You may never know that the FBI has examined your records, because the people who are required to produce them are forbidden to tell anyone else. The FBI does not have to show a need for such secrecy, and it's illegal even to talk about Section 215 orders in general terms (by saying how many your business has received, for example).
The PATRIOT Act also allows secret searches, in which the target is not presented with the warrant until long after the search and therefore has no opportunity to make sure it's executed properly. The Justice Department says "these delayed notification search warrants have been used for decades," implying, as with Section 215, that nothing much has changed.
But the PATRIOT Act greatly expands the circumstances in which such searches are permitted, allowing them in any criminal case -- not just cases involving terrorism -- where the government believes its investigation would be jeopardized by timely notification.
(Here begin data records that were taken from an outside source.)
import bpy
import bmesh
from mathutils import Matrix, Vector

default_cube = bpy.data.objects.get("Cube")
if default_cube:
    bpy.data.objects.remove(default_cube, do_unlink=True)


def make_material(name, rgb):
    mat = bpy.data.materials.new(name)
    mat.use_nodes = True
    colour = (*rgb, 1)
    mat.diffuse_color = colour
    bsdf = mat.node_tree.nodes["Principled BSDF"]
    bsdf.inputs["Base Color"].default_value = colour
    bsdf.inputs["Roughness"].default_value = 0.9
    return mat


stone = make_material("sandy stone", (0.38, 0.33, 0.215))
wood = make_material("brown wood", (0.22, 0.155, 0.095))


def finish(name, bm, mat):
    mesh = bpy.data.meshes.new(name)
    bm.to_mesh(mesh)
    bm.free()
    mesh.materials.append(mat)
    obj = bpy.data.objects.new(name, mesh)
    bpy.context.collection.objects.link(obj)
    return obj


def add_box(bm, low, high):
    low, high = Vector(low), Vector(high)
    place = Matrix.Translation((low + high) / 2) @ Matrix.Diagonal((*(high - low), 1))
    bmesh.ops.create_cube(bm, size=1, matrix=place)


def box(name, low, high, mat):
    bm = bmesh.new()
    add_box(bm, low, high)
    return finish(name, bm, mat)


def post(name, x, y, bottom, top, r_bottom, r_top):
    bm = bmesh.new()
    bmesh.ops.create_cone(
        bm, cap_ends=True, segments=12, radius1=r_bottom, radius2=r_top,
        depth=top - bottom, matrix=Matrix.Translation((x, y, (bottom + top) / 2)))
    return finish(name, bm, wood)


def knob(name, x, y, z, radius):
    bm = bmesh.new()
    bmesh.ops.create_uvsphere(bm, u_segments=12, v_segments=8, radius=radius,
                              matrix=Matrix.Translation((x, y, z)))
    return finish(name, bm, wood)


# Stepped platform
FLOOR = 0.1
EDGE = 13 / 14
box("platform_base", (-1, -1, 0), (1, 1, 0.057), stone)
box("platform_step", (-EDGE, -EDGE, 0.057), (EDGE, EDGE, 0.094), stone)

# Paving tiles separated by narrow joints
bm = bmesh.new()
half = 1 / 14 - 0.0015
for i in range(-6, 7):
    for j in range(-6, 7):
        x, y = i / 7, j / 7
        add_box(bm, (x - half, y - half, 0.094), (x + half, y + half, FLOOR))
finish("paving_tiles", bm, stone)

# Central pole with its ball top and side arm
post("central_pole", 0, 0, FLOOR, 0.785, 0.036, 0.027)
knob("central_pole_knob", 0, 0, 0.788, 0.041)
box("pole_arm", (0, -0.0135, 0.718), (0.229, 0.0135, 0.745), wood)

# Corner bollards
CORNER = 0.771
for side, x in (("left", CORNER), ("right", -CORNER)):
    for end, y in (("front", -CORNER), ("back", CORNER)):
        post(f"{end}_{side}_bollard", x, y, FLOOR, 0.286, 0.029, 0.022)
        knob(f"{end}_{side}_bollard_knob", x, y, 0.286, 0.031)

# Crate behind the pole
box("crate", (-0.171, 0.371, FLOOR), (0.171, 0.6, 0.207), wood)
No wonder supporters of the law are having second thoughts: Last month the House voted overwhelmingly to withhold funding for "sneak and peek" searches.
Another area where the Justice Department plays down the changes made by the PATRIOT Act is the use of "pen register" orders, which allow police to obtain the phone numbers someone calls and from which he receives calls. Police can readily get such orders by asserting that the information is relevant to an investigation.
The Justice Department says the PATRIOT Act simply updated the law by applying pen register orders to the Internet. But in doing so, it gave the government easy access to information, including e-mail subject lines and Web site visits, that is much more revealing than a list of phone numbers.
As long as the Justice Department continues to insist that the PATRIOT Act hardly changed the law at all, it will have a hard time making the case that the changes were necessary.